_Exercise objective_
Please copy the data below exactly, from its first line through the line holding "const ochre = new", and skip the pictures.

_Data records_

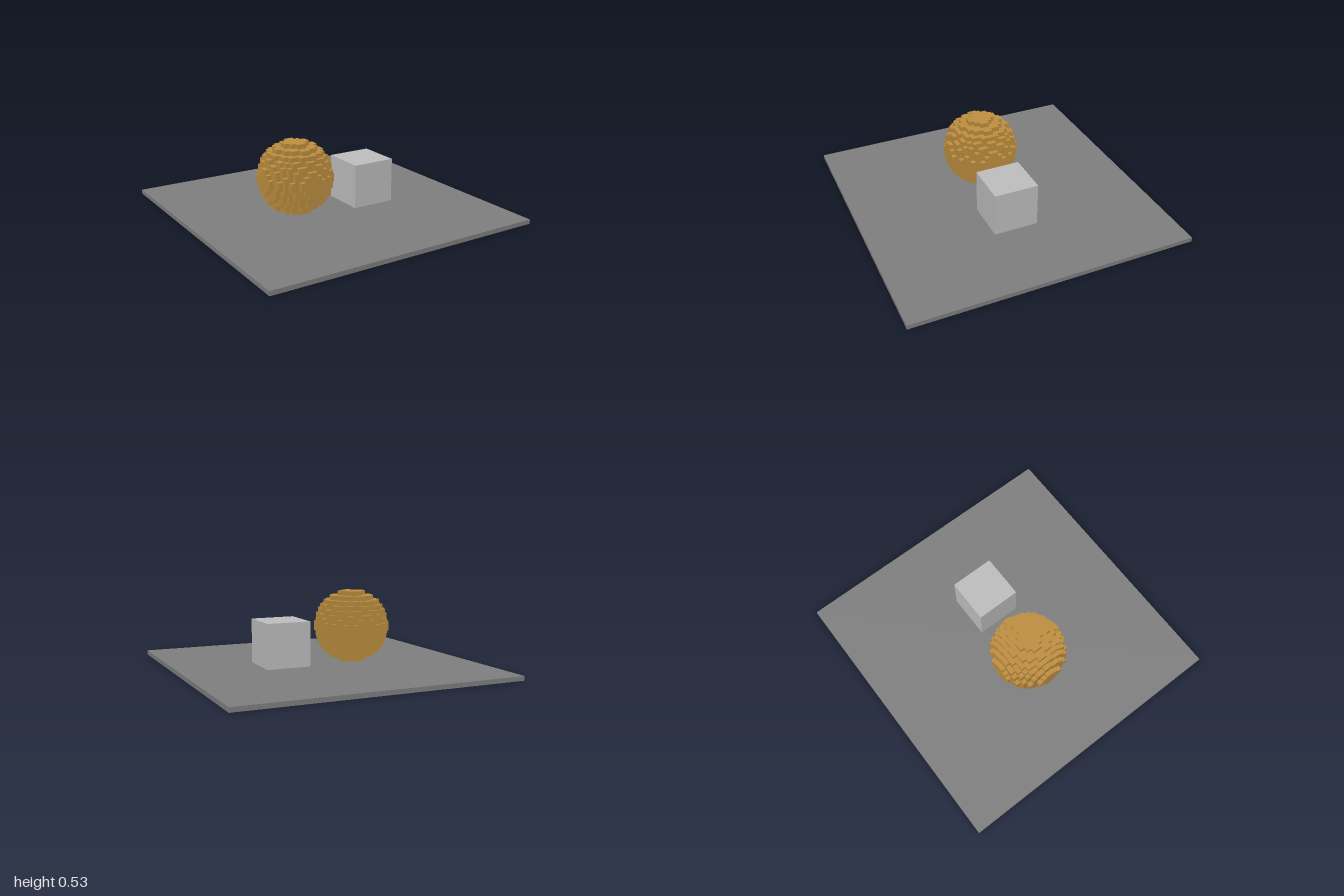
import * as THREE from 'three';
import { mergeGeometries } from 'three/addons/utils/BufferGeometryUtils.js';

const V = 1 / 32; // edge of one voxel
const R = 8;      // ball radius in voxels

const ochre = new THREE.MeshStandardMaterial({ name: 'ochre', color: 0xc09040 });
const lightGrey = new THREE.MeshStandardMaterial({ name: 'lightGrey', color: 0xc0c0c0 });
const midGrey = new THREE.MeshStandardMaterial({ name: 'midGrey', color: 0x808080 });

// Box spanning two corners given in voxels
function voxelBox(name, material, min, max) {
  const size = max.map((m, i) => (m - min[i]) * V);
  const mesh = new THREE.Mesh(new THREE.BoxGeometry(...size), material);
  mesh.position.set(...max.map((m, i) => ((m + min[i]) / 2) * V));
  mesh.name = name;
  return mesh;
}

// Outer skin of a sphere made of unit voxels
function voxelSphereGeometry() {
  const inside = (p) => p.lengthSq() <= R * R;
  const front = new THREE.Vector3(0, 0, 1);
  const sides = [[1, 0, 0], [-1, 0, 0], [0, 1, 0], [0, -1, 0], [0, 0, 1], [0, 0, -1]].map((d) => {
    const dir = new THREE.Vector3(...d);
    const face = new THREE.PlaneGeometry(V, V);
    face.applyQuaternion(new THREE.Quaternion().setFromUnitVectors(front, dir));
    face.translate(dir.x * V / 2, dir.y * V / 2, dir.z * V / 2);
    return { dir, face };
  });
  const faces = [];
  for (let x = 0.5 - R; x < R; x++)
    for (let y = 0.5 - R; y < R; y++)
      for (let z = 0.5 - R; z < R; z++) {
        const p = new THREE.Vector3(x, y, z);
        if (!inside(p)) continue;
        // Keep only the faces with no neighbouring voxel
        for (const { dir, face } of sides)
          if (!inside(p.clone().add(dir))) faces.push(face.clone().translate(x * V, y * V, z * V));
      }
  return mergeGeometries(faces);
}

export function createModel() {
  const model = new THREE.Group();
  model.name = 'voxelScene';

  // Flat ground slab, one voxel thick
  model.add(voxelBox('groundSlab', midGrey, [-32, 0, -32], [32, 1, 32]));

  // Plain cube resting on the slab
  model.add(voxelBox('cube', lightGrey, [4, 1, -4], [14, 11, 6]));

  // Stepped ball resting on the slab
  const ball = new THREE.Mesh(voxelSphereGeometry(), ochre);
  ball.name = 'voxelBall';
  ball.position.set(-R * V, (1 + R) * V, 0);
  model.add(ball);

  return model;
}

_Final answer_
import * as THREE from 'three';
import { mergeGeometries } from 'three/addons/utils/BufferGeometryUtils.js';

const V = 1 / 32; // edge of one voxel
const R = 8;      // ball radius in voxels

const ochre = new THREE.MeshStandardMaterial({ name: 'ochre', color: 0xc09040 });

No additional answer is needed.